## TRY IT
Retype the data below verbatim; pictures do not belong in the copy.

## DATASET RECORDS
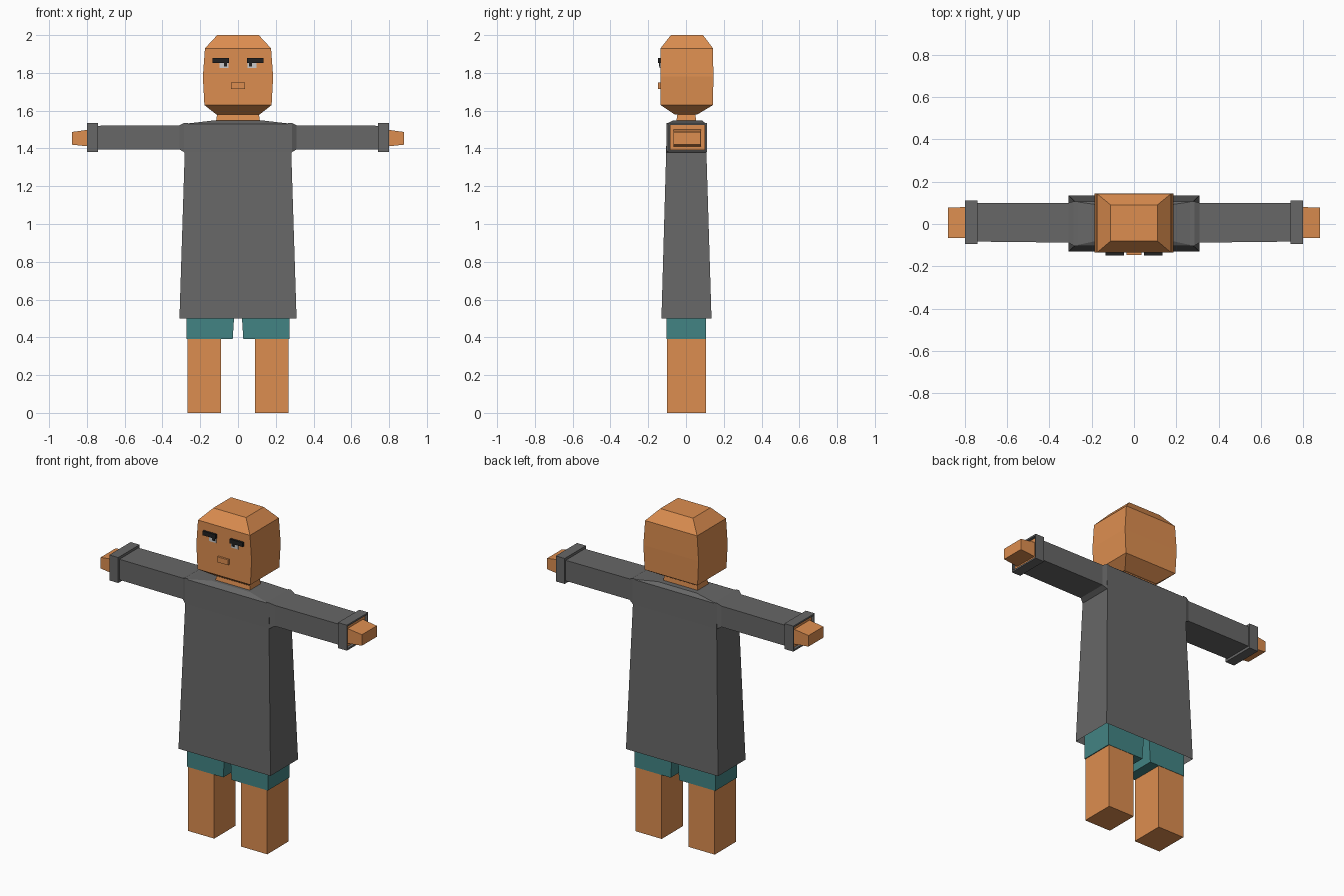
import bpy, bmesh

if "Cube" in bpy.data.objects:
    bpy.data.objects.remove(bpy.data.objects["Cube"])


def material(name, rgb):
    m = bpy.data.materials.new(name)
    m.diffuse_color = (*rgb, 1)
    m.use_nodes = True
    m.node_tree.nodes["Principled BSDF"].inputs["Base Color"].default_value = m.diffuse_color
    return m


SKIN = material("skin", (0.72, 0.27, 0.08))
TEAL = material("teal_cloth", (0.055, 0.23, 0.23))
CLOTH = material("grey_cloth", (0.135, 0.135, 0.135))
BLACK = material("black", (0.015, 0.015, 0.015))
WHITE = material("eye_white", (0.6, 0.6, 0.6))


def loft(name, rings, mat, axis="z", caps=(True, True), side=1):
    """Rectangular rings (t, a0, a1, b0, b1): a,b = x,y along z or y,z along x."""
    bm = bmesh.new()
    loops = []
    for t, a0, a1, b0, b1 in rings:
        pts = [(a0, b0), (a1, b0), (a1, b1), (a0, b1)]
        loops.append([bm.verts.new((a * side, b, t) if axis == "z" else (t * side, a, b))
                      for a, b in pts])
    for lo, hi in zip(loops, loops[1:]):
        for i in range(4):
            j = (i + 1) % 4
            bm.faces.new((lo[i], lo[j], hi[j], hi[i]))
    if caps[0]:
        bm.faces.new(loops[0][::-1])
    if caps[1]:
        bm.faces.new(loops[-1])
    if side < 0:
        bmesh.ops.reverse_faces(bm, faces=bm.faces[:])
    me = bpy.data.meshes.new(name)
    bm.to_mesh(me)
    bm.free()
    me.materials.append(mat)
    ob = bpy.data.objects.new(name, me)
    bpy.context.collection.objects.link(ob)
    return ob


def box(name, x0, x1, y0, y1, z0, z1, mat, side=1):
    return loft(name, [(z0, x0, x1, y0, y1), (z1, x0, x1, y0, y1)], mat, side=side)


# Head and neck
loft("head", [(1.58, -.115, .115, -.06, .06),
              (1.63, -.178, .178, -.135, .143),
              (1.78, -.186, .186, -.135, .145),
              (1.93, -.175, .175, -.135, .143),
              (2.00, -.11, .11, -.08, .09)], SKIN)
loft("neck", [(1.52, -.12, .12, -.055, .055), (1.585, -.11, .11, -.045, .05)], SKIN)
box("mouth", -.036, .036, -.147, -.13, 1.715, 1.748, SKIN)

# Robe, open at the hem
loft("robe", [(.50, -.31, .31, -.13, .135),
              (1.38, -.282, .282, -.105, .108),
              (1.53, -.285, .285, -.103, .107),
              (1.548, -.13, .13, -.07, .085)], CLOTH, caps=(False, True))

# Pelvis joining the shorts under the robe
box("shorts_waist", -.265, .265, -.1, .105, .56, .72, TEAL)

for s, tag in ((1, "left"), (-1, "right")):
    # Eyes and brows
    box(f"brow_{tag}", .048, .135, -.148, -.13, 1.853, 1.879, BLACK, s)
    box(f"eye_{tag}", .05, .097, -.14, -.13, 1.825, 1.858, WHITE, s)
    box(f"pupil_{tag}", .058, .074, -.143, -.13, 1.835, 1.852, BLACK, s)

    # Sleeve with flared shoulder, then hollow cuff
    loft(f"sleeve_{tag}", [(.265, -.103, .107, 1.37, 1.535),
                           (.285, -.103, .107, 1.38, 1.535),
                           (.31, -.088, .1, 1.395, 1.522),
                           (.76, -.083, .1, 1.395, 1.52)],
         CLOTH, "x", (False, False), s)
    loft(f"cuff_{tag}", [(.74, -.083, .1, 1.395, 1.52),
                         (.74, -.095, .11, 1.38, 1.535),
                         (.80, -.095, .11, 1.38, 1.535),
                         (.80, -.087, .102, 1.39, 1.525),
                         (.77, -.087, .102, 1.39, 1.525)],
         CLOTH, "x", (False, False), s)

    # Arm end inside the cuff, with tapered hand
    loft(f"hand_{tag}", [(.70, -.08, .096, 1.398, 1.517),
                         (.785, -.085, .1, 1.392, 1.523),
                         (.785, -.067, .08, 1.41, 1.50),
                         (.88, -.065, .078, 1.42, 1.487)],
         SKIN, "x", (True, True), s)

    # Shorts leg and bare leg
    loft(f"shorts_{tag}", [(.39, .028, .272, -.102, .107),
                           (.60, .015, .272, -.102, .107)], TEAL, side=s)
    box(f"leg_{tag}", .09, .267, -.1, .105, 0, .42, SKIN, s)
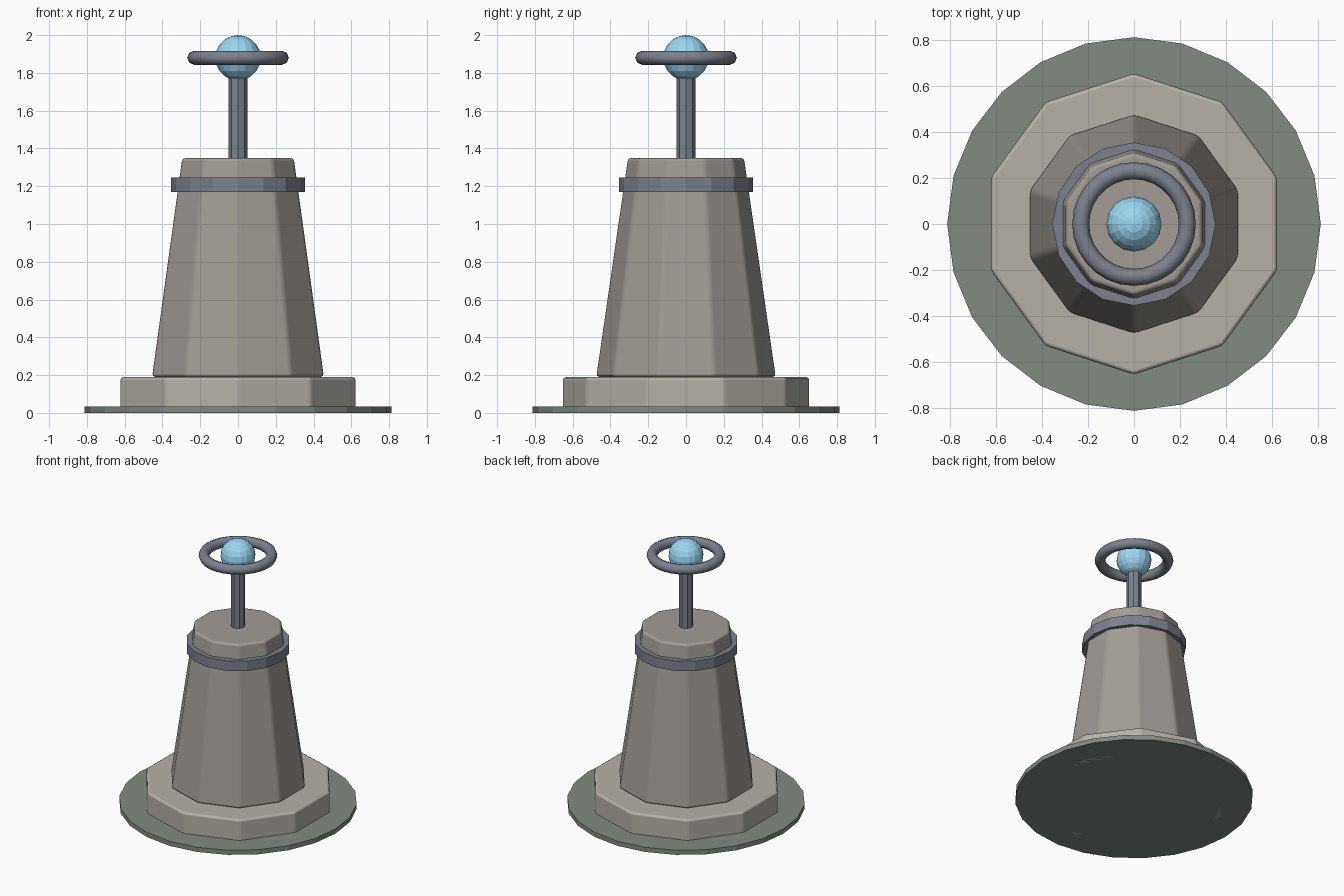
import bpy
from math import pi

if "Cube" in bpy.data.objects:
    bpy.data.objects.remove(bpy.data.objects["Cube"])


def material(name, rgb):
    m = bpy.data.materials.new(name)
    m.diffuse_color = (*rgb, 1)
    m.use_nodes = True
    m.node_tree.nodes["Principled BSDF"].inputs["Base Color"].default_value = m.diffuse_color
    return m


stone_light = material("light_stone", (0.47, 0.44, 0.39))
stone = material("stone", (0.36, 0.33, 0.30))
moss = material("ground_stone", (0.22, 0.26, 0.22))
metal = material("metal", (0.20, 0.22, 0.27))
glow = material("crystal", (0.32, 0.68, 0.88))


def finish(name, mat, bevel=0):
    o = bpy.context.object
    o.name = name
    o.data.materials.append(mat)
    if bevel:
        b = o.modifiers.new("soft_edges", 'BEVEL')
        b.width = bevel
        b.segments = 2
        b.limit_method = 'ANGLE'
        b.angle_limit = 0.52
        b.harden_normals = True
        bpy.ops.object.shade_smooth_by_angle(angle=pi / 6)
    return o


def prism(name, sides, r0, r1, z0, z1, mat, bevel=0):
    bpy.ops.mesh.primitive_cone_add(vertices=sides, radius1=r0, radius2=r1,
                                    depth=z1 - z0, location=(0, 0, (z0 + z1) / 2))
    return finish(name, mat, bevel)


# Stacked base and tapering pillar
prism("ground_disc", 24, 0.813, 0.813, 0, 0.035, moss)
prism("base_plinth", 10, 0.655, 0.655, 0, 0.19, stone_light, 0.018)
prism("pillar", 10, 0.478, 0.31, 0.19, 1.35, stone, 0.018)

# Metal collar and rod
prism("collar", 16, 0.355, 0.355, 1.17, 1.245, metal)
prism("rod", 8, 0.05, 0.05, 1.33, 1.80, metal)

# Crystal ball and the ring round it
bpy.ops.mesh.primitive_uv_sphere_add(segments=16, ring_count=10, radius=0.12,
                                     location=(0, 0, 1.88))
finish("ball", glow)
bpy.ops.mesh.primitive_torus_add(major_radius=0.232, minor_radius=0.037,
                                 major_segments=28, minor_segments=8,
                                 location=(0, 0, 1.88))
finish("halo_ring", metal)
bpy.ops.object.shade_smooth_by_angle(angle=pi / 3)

## SOLUTION TO THIS TASK
import bpy, bmesh

if "Cube" in bpy.data.objects:
    bpy.data.objects.remove(bpy.data.objects["Cube"])


def material(name, rgb):
    m = bpy.data.materials.new(name)
    m.diffuse_color = (*rgb, 1)
    m.use_nodes = True
    m.node_tree.nodes["Principled BSDF"].inputs["Base Color"].default_value = m.diffuse_color
    return m


SKIN = material("skin", (0.72, 0.27, 0.08))
TEAL = material("teal_cloth", (0.055, 0.23, 0.23))
CLOTH = material("grey_cloth", (0.135, 0.135, 0.135))
BLACK = material("black", (0.015, 0.015, 0.015))
WHITE = material("eye_white", (0.6, 0.6, 0.6))


def loft(name, rings, mat, axis="z", caps=(True, True), side=1):
    """Rectangular rings (t, a0, a1, b0, b1): a,b = x,y along z or y,z along x."""
    bm = bmesh.new()
    loops = []
    for t, a0, a1, b0, b1 in rings:
        pts = [(a0, b0), (a1, b0), (a1, b1), (a0, b1)]
        loops.append([bm.verts.new((a * side, b, t) if axis == "z" else (t * side, a, b))
                      for a, b in pts])
    for lo, hi in zip(loops, loops[1:]):
        for i in range(4):
            j = (i + 1) % 4
            bm.faces.new((lo[i], lo[j], hi[j], hi[i]))
    if caps[0]:
        bm.faces.new(loops[0][::-1])
    if caps[1]:
        bm.faces.new(loops[-1])
    if side < 0:
        bmesh.ops.reverse_faces(bm, faces=bm.faces[:])
    me = bpy.data.meshes.new(name)
    bm.to_mesh(me)
    bm.free()
    me.materials.append(mat)
    ob = bpy.data.objects.new(name, me)
    bpy.context.collection.objects.link(ob)
    return ob


def box(name, x0, x1, y0, y1, z0, z1, mat, side=1):
    return loft(name, [(z0, x0, x1, y0, y1), (z1, x0, x1, y0, y1)], mat, side=side)


# Head and neck
loft("head", [(1.58, -.115, .115, -.06, .06),
              (1.63, -.178, .178, -.135, .143),
              (1.78, -.186, .186, -.135, .145),
              (1.93, -.175, .175, -.135, .143),
              (2.00, -.11, .11, -.08, .09)], SKIN)
loft("neck", [(1.52, -.12, .12, -.055, .055), (1.585, -.11, .11, -.045, .05)], SKIN)
box("mouth", -.036, .036, -.147, -.13, 1.715, 1.748, SKIN)

# Robe, open at the hem
loft("robe", [(.50, -.31, .31, -.13, .135),
              (1.38, -.282, .282, -.105, .108),
              (1.53, -.285, .285, -.103, .107),
              (1.548, -.13, .13, -.07, .085)], CLOTH, caps=(False, True))

# Pelvis joining the shorts under the robe
box("shorts_waist", -.265, .265, -.1, .105, .56, .72, TEAL)

for s, tag in ((1, "left"), (-1, "right")):
    # Eyes and brows
    box(f"brow_{tag}", .048, .135, -.148, -.13, 1.853, 1.879, BLACK, s)
    box(f"eye_{tag}", .05, .097, -.14, -.13, 1.825, 1.858, WHITE, s)
    box(f"pupil_{tag}", .058, .074, -.143, -.13, 1.835, 1.852, BLACK, s)

    # Sleeve with flared shoulder, then hollow cuff
    loft(f"sleeve_{tag}", [(.265, -.103, .107, 1.37, 1.535),
                           (.285, -.103, .107, 1.38, 1.535),
                           (.31, -.088, .1, 1.395, 1.522),
                           (.76, -.083, .1, 1.395, 1.52)],
         CLOTH, "x", (False, False), s)
    loft(f"cuff_{tag}", [(.74, -.083, .1, 1.395, 1.52),
                         (.74, -.095, .11, 1.38, 1.535),
                         (.80, -.095, .11, 1.38, 1.535),
                         (.80, -.087, .102, 1.39, 1.525),
                         (.77, -.087, .102, 1.39, 1.525)],
         CLOTH, "x", (False, False), s)

    # Arm end inside the cuff, with tapered hand
    loft(f"hand_{tag}", [(.70, -.08, .096, 1.398, 1.517),
                         (.785, -.085, .1, 1.392, 1.523),
                         (.785, -.067, .08, 1.41, 1.50),
                         (.88, -.065, .078, 1.42, 1.487)],
         SKIN, "x", (True, True), s)

    # Shorts leg and bare leg
    loft(f"shorts_{tag}", [(.39, .028, .272, -.102, .107),
                           (.60, .015, .272, -.102, .107)], TEAL, side=s)
    box(f"leg_{tag}", .09, .267, -.1, .105, 0, .42, SKIN, s)
import bpy
from math import pi

if "Cube" in bpy.data.objects:
    bpy.data.objects.remove(bpy.data.objects["Cube"])


def material(name, rgb):
    m = bpy.data.materials.new(name)
    m.diffuse_color = (*rgb, 1)
    m.use_nodes = True
    m.node_tree.nodes["Principled BSDF"].inputs["Base Color"].default_value = m.diffuse_color
    return m


stone_light = material("light_stone", (0.47, 0.44, 0.39))
stone = material("stone", (0.36, 0.33, 0.30))
moss = material("ground_stone", (0.22, 0.26, 0.22))
metal = material("metal", (0.20, 0.22, 0.27))
glow = material("crystal", (0.32, 0.68, 0.88))


def finish(name, mat, bevel=0):
    o = bpy.context.object
    o.name = name
    o.data.materials.append(mat)
    if bevel:
        b = o.modifiers.new("soft_edges", 'BEVEL')
        b.width = bevel
        b.segments = 2
        b.limit_method = 'ANGLE'
        b.angle_limit = 0.52
        b.harden_normals = True
        bpy.ops.object.shade_smooth_by_angle(angle=pi / 6)
    return o


def prism(name, sides, r0, r1, z0, z1, mat, bevel=0):
    bpy.ops.mesh.primitive_cone_add(vertices=sides, radius1=r0, radius2=r1,
                                    depth=z1 - z0, location=(0, 0, (z0 + z1) / 2))
    return finish(name, mat, bevel)


# Stacked base and tapering pillar
prism("ground_disc", 24, 0.813, 0.813, 0, 0.035, moss)
prism("base_plinth", 10, 0.655, 0.655, 0, 0.19, stone_light, 0.018)
prism("pillar", 10, 0.478, 0.31, 0.19, 1.35, stone, 0.018)

# Metal collar and rod
prism("collar", 16, 0.355, 0.355, 1.17, 1.245, metal)
prism("rod", 8, 0.05, 0.05, 1.33, 1.80, metal)

# Crystal ball and the ring round it
bpy.ops.mesh.primitive_uv_sphere_add(segments=16, ring_count=10, radius=0.12,
                                     location=(0, 0, 1.88))
finish("ball", glow)
bpy.ops.mesh.primitive_torus_add(major_radius=0.232, minor_radius=0.037,
                                 major_segments=28, minor_segments=8,
                                 location=(0, 0, 1.88))
finish("halo_ring", metal)
bpy.ops.object.shade_smooth_by_angle(angle=pi / 3)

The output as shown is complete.